Drones are delivering contraceptives to hard-to-reach Ghanaian villages in a programme jointly funded by the United Nations (UN) and the Bill & Melinda Gates Foundation, and it’s so successful that other countries want it too, HuffingtonPost reported.
Deliveries to rural Ghana that once took two days now take 30 minutes by drone, and each flight costs only $15, according to Kanyanta Sunkutu, a South African Public Health Specialist with the UN Population Fund.
Sunkutu said he expected the pilot programme in Ghana to encounter resistance, and worried people would associate the drones with war. So the UN, in its programme materials, referred to the drones only as ‘unmanned aerial vehicles’ — not drones.
‘We don’t want that link between war and what we are doing,’ Sunkutu told The Huffington Post in an interview. ‘But the resistance we thought we would get has not been there.’
Less than than 20% of women in sub-Saharan Africa use modern contraceptives. In rural Africa, a flood can shut down roads for days and cut off medical supplies, making access to birth control a massive problem.
An estimated 225 million women in developing countries around the world want to delay or stop childbearing, but don’t have reliable birth control, according to the World Health Organization. This prevents women and girls from finishing school or getting jobs. About 47,000 women die of complications from unsafe abortions each year.
‘We are particularly committed to exploring how our family planning efforts can meet the needs of young women and girls,’ Bill and Melinda Gates said, according to their foundation website.
The idea to use drones for delivering birth control came from a programme in the Amazon, Sunkutu said.
The drone operator packs a five-foot-wide drone with contraceptives and medical supplies from an urban warehouse and sends it over to places hard to reach by car. There, a local health worker meets the drone and picks up the supplies.
Project Last Mile has been flying birth control, condoms and other medical supplies to rural areas of Ghana for several months.
Now it’s expanding to six other African countries. The goal is to revolutionise women’s health and family planning in Africa. Tanzania, Rwanda, Zambia, Ethiopia and Mozambique have expressed an interest.

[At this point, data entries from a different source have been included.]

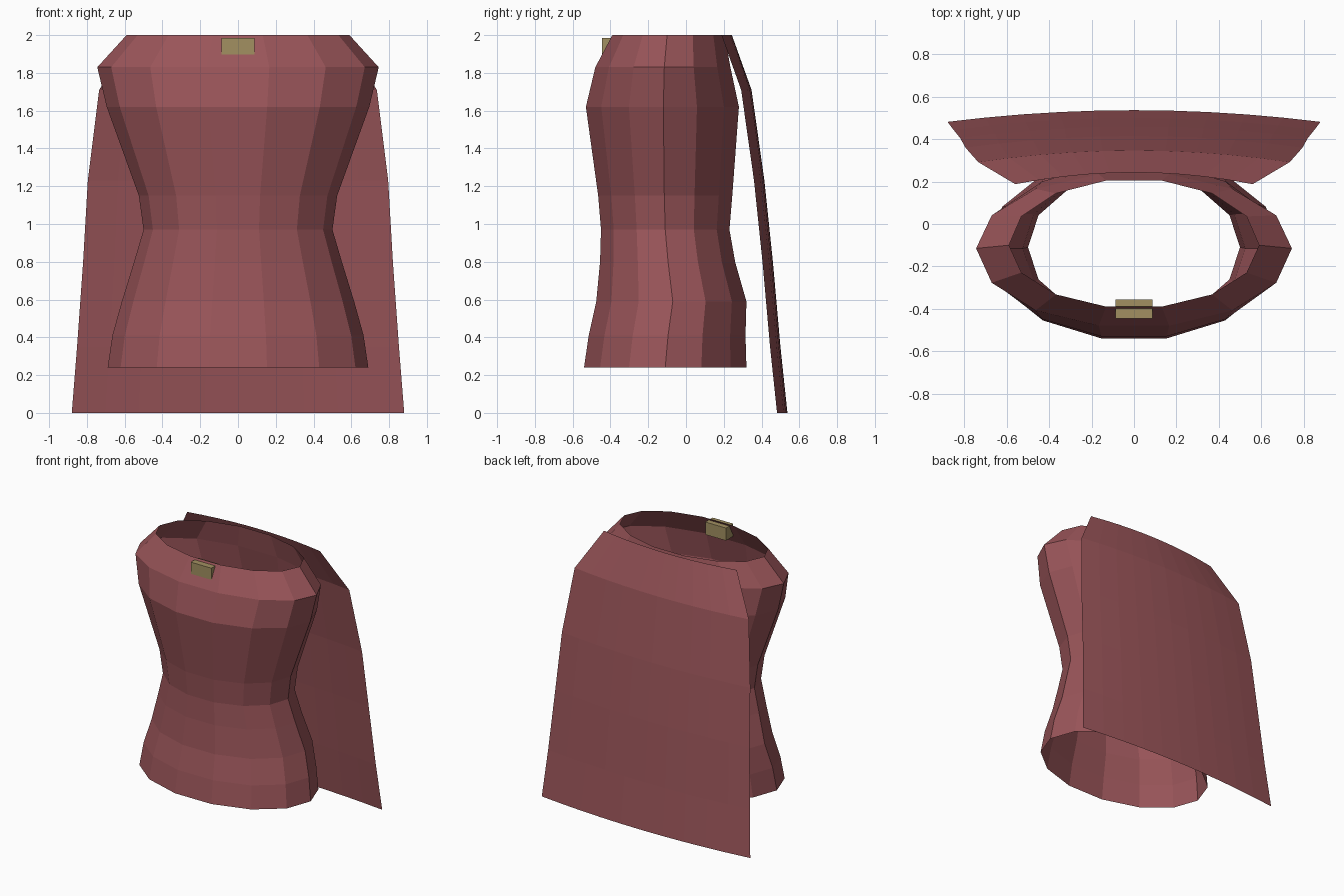
import bpy, bmesh, math

if "Cube" in bpy.data.objects:
    bpy.data.objects.remove(bpy.data.objects["Cube"])


def material(name, rgb):
    m = bpy.data.materials.new(name)
    m.diffuse_color = (*rgb, 1)
    m.use_nodes = True
    m.node_tree.nodes["Principled BSDF"].inputs["Base Color"].default_value = m.diffuse_color
    return m


red = material("dusty red", (0.32, 0.09, 0.1))
brass = material("dull brass", (0.36, 0.28, 0.12))


def grid_object(name, rows, closed, mat):
    """Skin a list of equal-length point rows with quads."""
    bm = bmesh.new()
    rings = [[bm.verts.new(p) for p in row] for row in rows]
    n = len(rings[0])
    for a, b in zip(rings, rings[1:]):
        for i in range(n if closed else n - 1):
            j = (i + 1) % n
            bm.faces.new((a[i], a[j], b[j], b[i]))
    me = bpy.data.meshes.new(name)
    bm.to_mesh(me)
    bm.free()
    me.materials.append(mat)
    ob = bpy.data.objects.new(name, me)
    bpy.context.collection.objects.link(ob)
    return ob


# Tunic: open 14-sided tube; each ring is z, half width, front y, side y, back y
SIDES = 14
tunic_rings = [
    (0.24, 0.69, -0.54, -0.11, 0.32),
    (0.41, 0.665, -0.515, -0.095, 0.315),
    (0.59, 0.615, -0.475, -0.07, 0.32),
    (0.80, 0.55, -0.455, -0.095, 0.26),
    (0.97, 0.50, -0.45, -0.11, 0.23),
    (1.15, 0.525, -0.465, -0.115, 0.245),
    (1.62, 0.695, -0.53, -0.12, 0.28),
    (1.83, 0.745, -0.48, -0.115, 0.235),
    (2.00, 0.59, -0.39, -0.10, 0.205),
]
flat = math.sin(math.tau * 3 / SIDES)  # height of the flat front and back sides
rows = []
for z, w, front, side, back in tunic_rings:
    row = []
    for i in range(SIDES):
        a = math.tau * i / SIDES
        depth = (back - side) if math.sin(a) > 0 else (side - front)
        row.append((w * math.cos(a), side + depth * math.sin(a) / flat, z))
    rows.append(row)
grid_object("tunic", rows, True, red)

# Cape: thin bowed sheet; each row is z, half width, y at the middle
COLUMNS, BOW = 10, 0.055
cape_rows = [
    (0.0, 0.88, 0.537),
    (0.35, 0.852, 0.50),
    (0.80, 0.82, 0.46),
    (1.23, 0.795, 0.415),
    (1.71, 0.735, 0.347),
    (2.0, 0.56, 0.243),
]
rows = []
for z, w, y in cape_rows:
    ts = [2 * i / COLUMNS - 1 for i in range(COLUMNS + 1)]
    rows.append([(-w * t, y - BOW * t * t, z) for t in ts])
grid_object("cape", rows, False, red)

# Clasp: small block at the front of the collar
bpy.ops.mesh.primitive_cube_add(size=1, location=(0, -0.401, 1.937))
clasp = bpy.context.object
clasp.name = "clasp"
clasp.scale = (0.174, 0.088, 0.096)
bpy.ops.object.transform_apply(location=False, rotation=False, scale=True)
clasp.data.materials.append(brass)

Using drones to improve reproductive health isn’t exactly a new idea — it’s just new in Africa, according to HuffingtonPost. In June, a Dutch organisation called Women on Waves used a drone to fly abortion pills to Poland, trying to raise awareness of Poland’s restrictive abortion laws.
Project Last Mile says it is the first to develop a long-term, sustainable programme for delivering contraceptives by drone.
Sunkutu hopes that eventually drones will revolutionise other areas of rural African life, starting with family planning.
‘They can deliver ballots after elections, or exams for school,’ he said. ‘It becomes a logistics management solution for hard-to-reach areas. We’re going to use family planning as an entry and make it sustainable.’